With World War Two he began writing propaganda films: Pastor Hall (1940) for Roy Boulting; For Freedom (1940) with Will Fyffe; Bulldog Sees It Through (1941) with Jack Buchanan; and South American George (1941) with Formby. He also wrote The Saint Meets the Tiger (made 1941 released 1943) with Hugh Sinclair.
In 1941 he became a director, initially for Associated British, but soon changing to the Gainsborough Pictures. He made his directorial debut wiht a remake of The Farmer's Wife (1941), co-directed by Norman Lee.
He worked on The Foreman Went to France (1942) for Ealing Studios as writer only and wrote and directed The Night Has Eyes (1942), a thriller, with James Mason.
Arliss had the biggest success of his career to date with The Man in Grey (1943), which he co-wrote and directed. It was one of the biggest hits of the career and made stars of its leads, Mason, Stewart Granger, Phyllis Calvert and Margaret Lockwood. Calvert later claimed Arliss was "not at all" responsible for the eventual success of the film, saying "He was a lazy director; he had got a wonderful job there and he just sat back... [producer] Ted Black was the one who would watch it, cut it, and know exactly what the audience would take."

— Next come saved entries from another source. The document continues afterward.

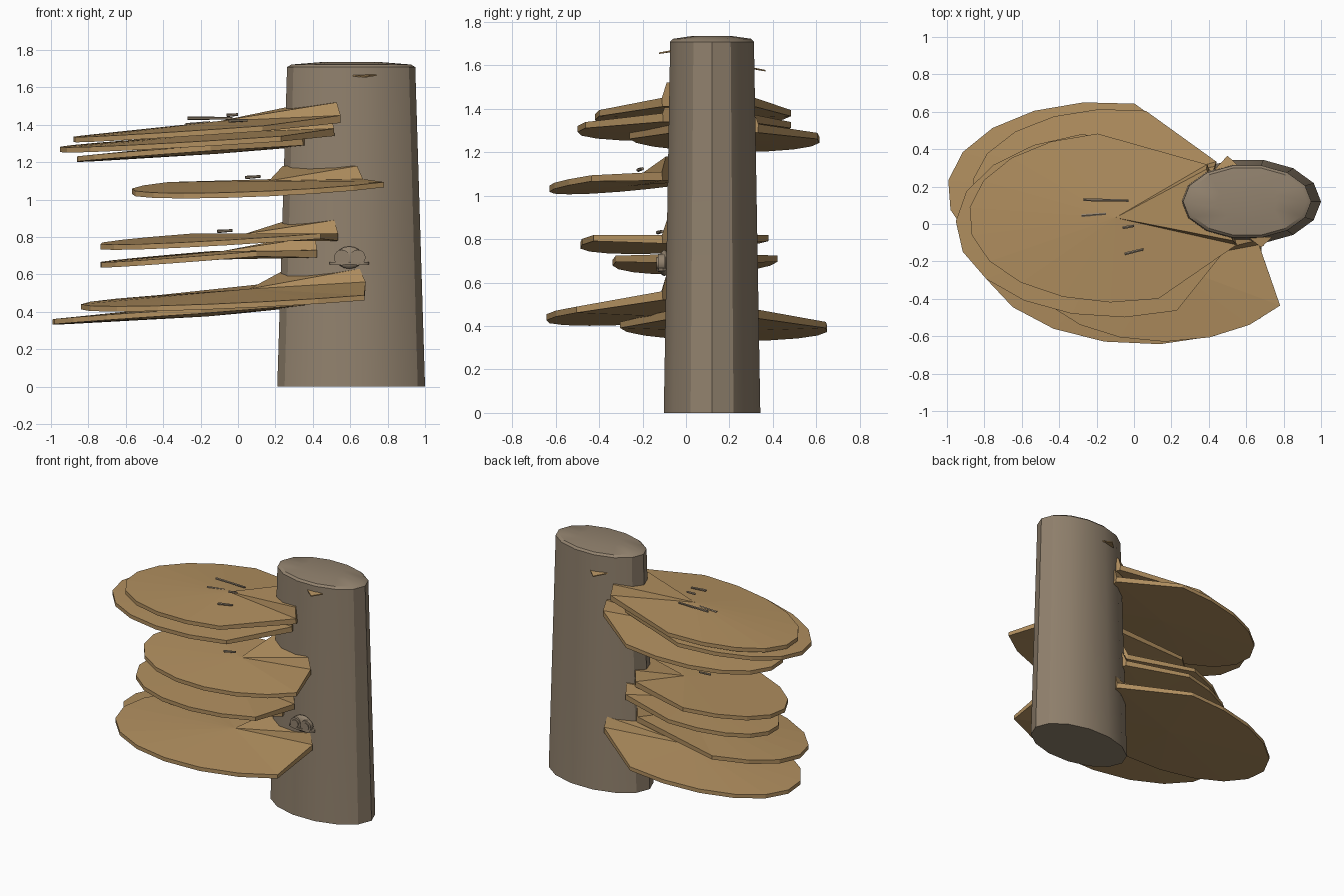
import bpy, bmesh, math
from mathutils import Vector, Matrix

if "Cube" in bpy.data.objects:
    bpy.data.objects.remove(bpy.data.objects["Cube"])

CX, CY, SQ = 0.605, 0.12, 0.577   # trunk centre and depth squash


def material(name, rgb):
    m = bpy.data.materials.new(name)
    m.diffuse_color = (*rgb, 1)
    m.use_nodes = True
    m.node_tree.nodes["Principled BSDF"].inputs["Base Color"].default_value = m.diffuse_color
    return m


BARK = material("grey_brown_bark", (0.285, 0.222, 0.155))
TAN = material("tan_shelf", (0.44, 0.275, 0.115))


def finish(name, bm, mat, smooth=None):
    bmesh.ops.recalc_face_normals(bm, faces=bm.faces)
    me = bpy.data.meshes.new(name)
    bm.to_mesh(me)
    bm.free()
    ob = bpy.data.objects.new(name, me)
    bpy.context.collection.objects.link(ob)
    me.materials.append(mat)
    if smooth:
        bpy.context.view_layer.objects.active = ob
        ob.select_set(True)
        bpy.ops.object.shade_smooth_by_angle(angle=math.radians(smooth))
        ob.select_set(False)
    return ob


def polar(r, deg, z):
    """Point around the trunk axis in squashed space."""
    a = math.radians(deg)
    return Vector((CX + r * math.cos(a), CY + SQ * r * math.sin(a), z))


# Trunk: tapered oval column with a slightly domed, bevelled top
bm = bmesh.new()
N = 14
rings = []
for r, z in ((0.395, 0), (0.343, 1.70), (0.343, 1.708), (0.32, 1.722), (0.16, 1.735)):
    rings.append([bm.verts.new(polar(r, i * 360 / N, z)) for i in range(N)])
for a, b in zip(rings, rings[1:]):
    for i in range(N):
        j = (i + 1) % N
        bm.faces.new((a[i], a[j], b[j], b[i]))
bm.faces.new(rings[0])
bm.faces.new(rings[-1])
finish("trunk", bm, BARK, 32)


def shelf(name, deg, dist, r, half, tip, top):
    """Fan-shaped bracket: raised root on the trunk, drooping round rim."""
    bm = bmesh.new()
    ctr = polar(dist, deg, 0)
    rim_top, rim_low = [], []
    n = 11
    for i in range(n):
        off = -95 + 190 * i / (n - 1)
        a = math.radians(deg + off)
        z = tip + 0.055 * (1 - math.cos(math.radians(off)))
        p = ctr + Vector((r * math.cos(a), SQ * r * math.sin(a), z))
        rim_top.append(bm.verts.new(p + Vector((0, 0, 0.014))))
        rim_low.append(bm.verts.new(p - Vector((0, 0, 0.014))))
    # root corners: lower shoulder and raised ridge on each side
    low = [bm.verts.new(polar(0.40, deg + s * half, top - 0.11)) for s in (-1, 1)]
    mid = [bm.verts.new(polar(0.405, deg + s * half, top - 0.07)) for s in (-1, 1)]
    ridge = [bm.verts.new(polar(0.37, deg + s * (half - 4), top)) for s in (-1, 1)]
    up = [mid[0]] + rim_top + [mid[1], ridge[1], ridge[0]]
    down = [low[0]] + rim_low + [low[1]]
    ct = bm.verts.new(ctr + Vector((0, 0, tip + 0.5 * (top - tip))))
    cb = bm.verts.new(ctr + Vector((0, 0, tip + 0.03)))
    for loop, c in ((up, ct), (down, cb)):
        for i in range(len(loop)):
            bm.faces.new((c, loop[i], loop[(i + 1) % len(loop)]))
    for i in range(len(down) - 1):   # rim edge
        bm.faces.new((up[i], up[i + 1], down[i + 1], down[i]))
    bm.faces.new((low[0], low[1], mid[1], ridge[1], ridge[0], mid[0]))
    finish(name, bm, TAN)


# Shelves, bottom to top: angle, distance, radius, root half angle, tip z, root z
for i, spec in enumerate((
        (173, 0.78, 0.83, 58, 0.345, 0.545),
        (218, 0.69, 0.90, 63, 0.415, 0.63),
        (191, 0.70, 0.66, 52, 0.650, 0.80),
        (206, 0.63, 0.78, 54, 0.745, 0.89),
        (232, 0.715, 0.735, 47, 1.020, 1.18),
        (172, 0.72, 0.76, 58, 1.215, 1.40),
        (197, 0.73, 0.86, 60, 1.265, 1.45),
        (192, 0.72, 0.785, 70, 1.320, 1.52))):
    shelf("shelf_%d" % (i + 1), *spec)


def rod(name, a, b, rad):
    a, b = Vector(a), Vector(b)
    bm = bmesh.new()
    m = Matrix.Translation((a + b) / 2) @ (b - a).to_track_quat('Z', 'Y').to_matrix().to_4x4()
    bmesh.ops.create_cone(bm, cap_ends=True, segments=6, radius1=rad, radius2=rad * 0.8,
                          depth=(b - a).length, matrix=m)
    finish(name, bm, BARK)


# Loose twigs lying on the shelves
for i, (a, b) in enumerate((
        ((-0.27, 0.13, 1.435), (-0.03, 0.125, 1.435)),
        ((-0.28, 0.045, 1.400), (-0.15, 0.055, 1.412)),
        ((-0.06, -0.02, 1.450), (0.00, -0.01, 1.455)),
        ((-0.05, -0.16, 1.420), (0.05, -0.135, 1.425)),
        ((-0.11, -0.13, 0.830), (-0.03, -0.11, 0.835)),
        ((0.04, -0.22, 1.118), (0.12, -0.20, 1.124)))):
    rod("twig_%d" % (i + 1), a, b, 0.009)

# Thin bark splinters near the top, front and back
for name, pts in (
        ("front_splinter", ((0.61, -0.07, 1.66), (0.74, -0.07, 1.662), (0.68, -0.125, 1.652))),
        ("back_splinter", ((0.43, 0.29, 1.585), (0.57, 0.30, 1.585), (0.50, 0.365, 1.572)))):
    bm = bmesh.new()
    f = bm.faces.new([bm.verts.new(p) for p in pts])
    ex = bmesh.ops.extrude_face_region(bm, geom=[f])
    for v in ex["geom"]:
        if isinstance(v, bmesh.types.BMVert):
            v.co.z += 0.007
    finish(name, bm, TAN)


def disc(name, loc, r, depth, rot, scale=(1, 1, 1)):
    bm = bmesh.new()
    m = Matrix.Translation(loc) @ Matrix.Diagonal((*scale, 1)) @ Matrix.Rotation(rot, 4, 'X')
    bmesh.ops.create_cone(bm, cap_ends=True, segments=16, radius1=r, radius2=r,
                          depth=depth, matrix=m)
    finish(name, bm, BARK, 35)


# Small knobbly cluster on the front: base disc, rounded body, two ringed knobs
disc("knob_base", (0.595, -0.105, 0.66), 0.105, 0.014, 0, (1, 0.3, 1))
bm = bmesh.new()
bmesh.ops.create_uvsphere(bm, u_segments=14, v_segments=8, radius=1,
                          matrix=Matrix.Translation((0.595, -0.10, 0.69)) @
                          Matrix.Diagonal((0.075, 0.025, 0.06, 1)))
finish("knob_body", bm, BARK, 40)
for side, x in (("left", 0.555), ("right", 0.64)):
    disc(side + "_knob", (x, -0.115, 0.69), 0.042, 0.03, math.pi / 2)
    disc(side + "_knob_centre", (x, -0.13, 0.69), 0.027, 0.012, math.pi / 2)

Arliss' next movie was also a huge hit, Love Story (1944), which he co-wrote and directed, starring Granger, Lockwood and Patricia Roc.
An even bigger success was The Wicked Lady (1945) which Arliss wrote and directed starring Lockwood and Mason.
Arliss received an offer to work for Alexander Korda for whom he directed A Man About the House (1947). He directed Idol of Paris (1948) for Gainsborough's former production chief Maurice Ostrer but the film was a notorious flop.
For Korda he wrote and directed Saints and Sinners (1949) which also did poorly.
Arliss wrote and directed The Woman's Angle (1952) which was a commercial disappointment.
He directed some comedies, Miss Tulip Stays the Night (1955) and See How They Run (1955) (which he also wrote).
He did a number of short films in the mid/late 1950s, two of which (Dearth of a Salesman, Insomnia Is Good for You) featured a young Peter Sellers before he became a major film star in the 1960s. The films were thought lost, but have been recently rediscovered and are due to be shown at the Southend Film Festival in May 2014.
He later directed several series of television programmes such as Douglas Fairbanks Jnr Presents (1954), Sailor of Fortune (1955) The Buccaneers (1956), The New Adventures of Charlie Chan (1957-58), The Invisible Man (1958) and The Forest Rangers (1963).